§ Action item:
Scan the records below and copy every line that contains the string "size".

§ Data to examine:

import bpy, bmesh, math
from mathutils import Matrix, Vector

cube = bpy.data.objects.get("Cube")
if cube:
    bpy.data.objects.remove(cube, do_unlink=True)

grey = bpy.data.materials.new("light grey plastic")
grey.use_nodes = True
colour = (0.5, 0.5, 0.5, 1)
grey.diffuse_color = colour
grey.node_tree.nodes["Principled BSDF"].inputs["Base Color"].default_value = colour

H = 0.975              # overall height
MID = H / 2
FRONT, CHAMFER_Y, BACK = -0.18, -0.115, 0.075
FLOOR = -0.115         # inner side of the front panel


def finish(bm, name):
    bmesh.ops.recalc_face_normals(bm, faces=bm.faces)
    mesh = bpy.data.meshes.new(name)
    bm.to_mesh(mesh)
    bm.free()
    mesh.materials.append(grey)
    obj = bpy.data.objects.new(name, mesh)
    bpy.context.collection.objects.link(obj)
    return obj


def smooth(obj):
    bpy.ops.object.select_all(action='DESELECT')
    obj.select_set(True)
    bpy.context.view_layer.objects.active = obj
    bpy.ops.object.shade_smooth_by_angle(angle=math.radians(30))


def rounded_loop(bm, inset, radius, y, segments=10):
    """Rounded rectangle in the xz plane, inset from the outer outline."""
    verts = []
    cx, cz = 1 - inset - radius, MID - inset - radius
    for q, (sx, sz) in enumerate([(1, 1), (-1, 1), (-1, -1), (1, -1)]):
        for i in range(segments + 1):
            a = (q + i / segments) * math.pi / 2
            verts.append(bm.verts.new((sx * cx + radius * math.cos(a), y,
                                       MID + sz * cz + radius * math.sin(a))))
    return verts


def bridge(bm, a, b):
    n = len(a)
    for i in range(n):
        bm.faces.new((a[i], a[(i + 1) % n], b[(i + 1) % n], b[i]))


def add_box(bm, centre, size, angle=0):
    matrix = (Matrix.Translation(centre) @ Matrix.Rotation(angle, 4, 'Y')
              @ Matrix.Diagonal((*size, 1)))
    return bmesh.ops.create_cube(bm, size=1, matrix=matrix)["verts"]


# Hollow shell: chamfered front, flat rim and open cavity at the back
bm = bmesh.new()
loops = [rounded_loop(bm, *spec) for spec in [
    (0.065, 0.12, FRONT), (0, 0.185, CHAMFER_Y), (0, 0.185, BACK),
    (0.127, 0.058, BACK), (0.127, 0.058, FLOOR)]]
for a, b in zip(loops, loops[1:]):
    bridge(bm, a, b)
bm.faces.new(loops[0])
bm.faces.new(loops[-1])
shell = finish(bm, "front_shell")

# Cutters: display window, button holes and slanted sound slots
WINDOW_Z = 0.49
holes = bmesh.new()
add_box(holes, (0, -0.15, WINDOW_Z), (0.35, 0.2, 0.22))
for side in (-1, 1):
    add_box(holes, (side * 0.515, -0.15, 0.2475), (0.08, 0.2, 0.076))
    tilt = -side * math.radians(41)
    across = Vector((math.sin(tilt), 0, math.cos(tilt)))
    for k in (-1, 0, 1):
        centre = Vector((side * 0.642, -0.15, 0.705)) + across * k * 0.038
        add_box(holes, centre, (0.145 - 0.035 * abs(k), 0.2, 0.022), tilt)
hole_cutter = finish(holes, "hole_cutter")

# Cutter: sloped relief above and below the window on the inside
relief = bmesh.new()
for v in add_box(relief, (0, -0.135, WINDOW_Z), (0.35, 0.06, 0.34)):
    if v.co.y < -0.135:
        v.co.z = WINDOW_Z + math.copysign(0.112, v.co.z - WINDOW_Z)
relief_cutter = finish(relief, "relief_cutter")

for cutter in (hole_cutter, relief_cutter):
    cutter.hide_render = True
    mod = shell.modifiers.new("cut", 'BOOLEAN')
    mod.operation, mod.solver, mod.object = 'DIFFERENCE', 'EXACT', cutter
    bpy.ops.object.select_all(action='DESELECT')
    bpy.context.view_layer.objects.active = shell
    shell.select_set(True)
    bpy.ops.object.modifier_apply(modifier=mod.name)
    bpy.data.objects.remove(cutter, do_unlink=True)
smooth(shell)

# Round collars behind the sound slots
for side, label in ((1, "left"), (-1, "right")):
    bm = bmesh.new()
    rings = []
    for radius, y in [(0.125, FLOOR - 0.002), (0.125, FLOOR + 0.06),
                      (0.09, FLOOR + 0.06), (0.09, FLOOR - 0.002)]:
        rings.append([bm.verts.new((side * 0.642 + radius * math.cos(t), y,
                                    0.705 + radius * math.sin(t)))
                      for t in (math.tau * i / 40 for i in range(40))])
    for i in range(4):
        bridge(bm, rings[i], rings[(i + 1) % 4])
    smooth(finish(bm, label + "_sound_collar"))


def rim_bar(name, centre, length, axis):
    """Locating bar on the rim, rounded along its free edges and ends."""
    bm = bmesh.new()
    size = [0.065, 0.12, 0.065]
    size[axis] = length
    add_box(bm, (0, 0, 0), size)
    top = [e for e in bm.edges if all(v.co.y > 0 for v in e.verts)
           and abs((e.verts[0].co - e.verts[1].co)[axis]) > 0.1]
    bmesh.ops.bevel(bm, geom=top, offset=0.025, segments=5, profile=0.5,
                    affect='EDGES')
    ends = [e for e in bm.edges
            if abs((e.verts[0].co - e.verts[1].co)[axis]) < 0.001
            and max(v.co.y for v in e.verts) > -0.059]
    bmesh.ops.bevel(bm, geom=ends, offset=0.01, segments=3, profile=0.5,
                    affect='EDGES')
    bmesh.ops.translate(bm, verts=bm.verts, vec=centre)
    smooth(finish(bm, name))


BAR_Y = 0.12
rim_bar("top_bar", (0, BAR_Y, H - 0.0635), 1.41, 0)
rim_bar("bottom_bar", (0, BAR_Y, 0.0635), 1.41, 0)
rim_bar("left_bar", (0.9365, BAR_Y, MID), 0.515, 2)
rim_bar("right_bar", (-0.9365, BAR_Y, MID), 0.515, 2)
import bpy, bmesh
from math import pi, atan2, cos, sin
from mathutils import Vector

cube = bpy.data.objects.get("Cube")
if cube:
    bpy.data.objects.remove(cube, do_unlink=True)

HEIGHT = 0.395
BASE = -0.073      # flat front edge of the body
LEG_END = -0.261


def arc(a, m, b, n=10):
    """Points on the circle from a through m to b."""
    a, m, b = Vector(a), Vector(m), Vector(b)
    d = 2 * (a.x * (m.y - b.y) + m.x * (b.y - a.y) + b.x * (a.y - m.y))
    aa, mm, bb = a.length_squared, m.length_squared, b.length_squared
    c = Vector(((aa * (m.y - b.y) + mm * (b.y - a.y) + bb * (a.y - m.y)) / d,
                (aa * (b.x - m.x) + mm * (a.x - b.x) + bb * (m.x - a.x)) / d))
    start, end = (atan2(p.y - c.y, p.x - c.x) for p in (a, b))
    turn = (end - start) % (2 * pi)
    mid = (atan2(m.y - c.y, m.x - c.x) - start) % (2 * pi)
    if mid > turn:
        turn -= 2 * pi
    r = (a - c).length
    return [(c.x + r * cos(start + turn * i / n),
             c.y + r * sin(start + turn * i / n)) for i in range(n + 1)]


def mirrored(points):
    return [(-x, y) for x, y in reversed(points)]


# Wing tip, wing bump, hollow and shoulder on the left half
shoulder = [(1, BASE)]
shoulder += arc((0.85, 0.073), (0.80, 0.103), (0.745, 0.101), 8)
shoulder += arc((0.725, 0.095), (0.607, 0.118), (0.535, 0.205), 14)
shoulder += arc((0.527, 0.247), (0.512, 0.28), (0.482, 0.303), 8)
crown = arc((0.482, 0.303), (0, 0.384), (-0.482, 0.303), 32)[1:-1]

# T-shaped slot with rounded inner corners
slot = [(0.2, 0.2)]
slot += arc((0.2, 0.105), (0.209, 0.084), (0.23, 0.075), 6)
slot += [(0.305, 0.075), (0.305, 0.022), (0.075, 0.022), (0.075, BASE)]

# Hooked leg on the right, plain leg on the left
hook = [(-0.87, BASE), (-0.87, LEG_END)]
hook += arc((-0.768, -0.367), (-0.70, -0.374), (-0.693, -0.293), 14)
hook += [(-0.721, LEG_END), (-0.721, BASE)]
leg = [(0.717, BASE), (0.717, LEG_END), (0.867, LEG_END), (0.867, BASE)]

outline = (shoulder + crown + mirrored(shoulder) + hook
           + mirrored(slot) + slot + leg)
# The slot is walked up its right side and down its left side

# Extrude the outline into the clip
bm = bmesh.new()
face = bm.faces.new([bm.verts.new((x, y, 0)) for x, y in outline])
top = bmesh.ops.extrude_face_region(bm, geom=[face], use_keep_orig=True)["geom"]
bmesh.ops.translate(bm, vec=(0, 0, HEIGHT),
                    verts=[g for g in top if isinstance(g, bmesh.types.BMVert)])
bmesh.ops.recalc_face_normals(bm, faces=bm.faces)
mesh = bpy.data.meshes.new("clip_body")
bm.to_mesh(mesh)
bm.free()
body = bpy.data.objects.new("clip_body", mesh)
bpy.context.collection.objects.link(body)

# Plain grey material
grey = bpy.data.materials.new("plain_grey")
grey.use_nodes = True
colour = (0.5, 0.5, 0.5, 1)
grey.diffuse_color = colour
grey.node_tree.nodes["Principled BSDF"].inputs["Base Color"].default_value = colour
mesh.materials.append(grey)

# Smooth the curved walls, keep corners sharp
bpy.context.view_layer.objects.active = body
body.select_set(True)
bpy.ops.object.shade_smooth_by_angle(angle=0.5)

§ Answer space:
def add_box(bm, centre, size, angle=0):
              @ Matrix.Diagonal((*size, 1)))
    return bmesh.ops.create_cube(bm, size=1, matrix=matrix)["verts"]
    size = [0.065, 0.12, 0.065]
    size[axis] = length
    add_box(bm, (0, 0, 0), size)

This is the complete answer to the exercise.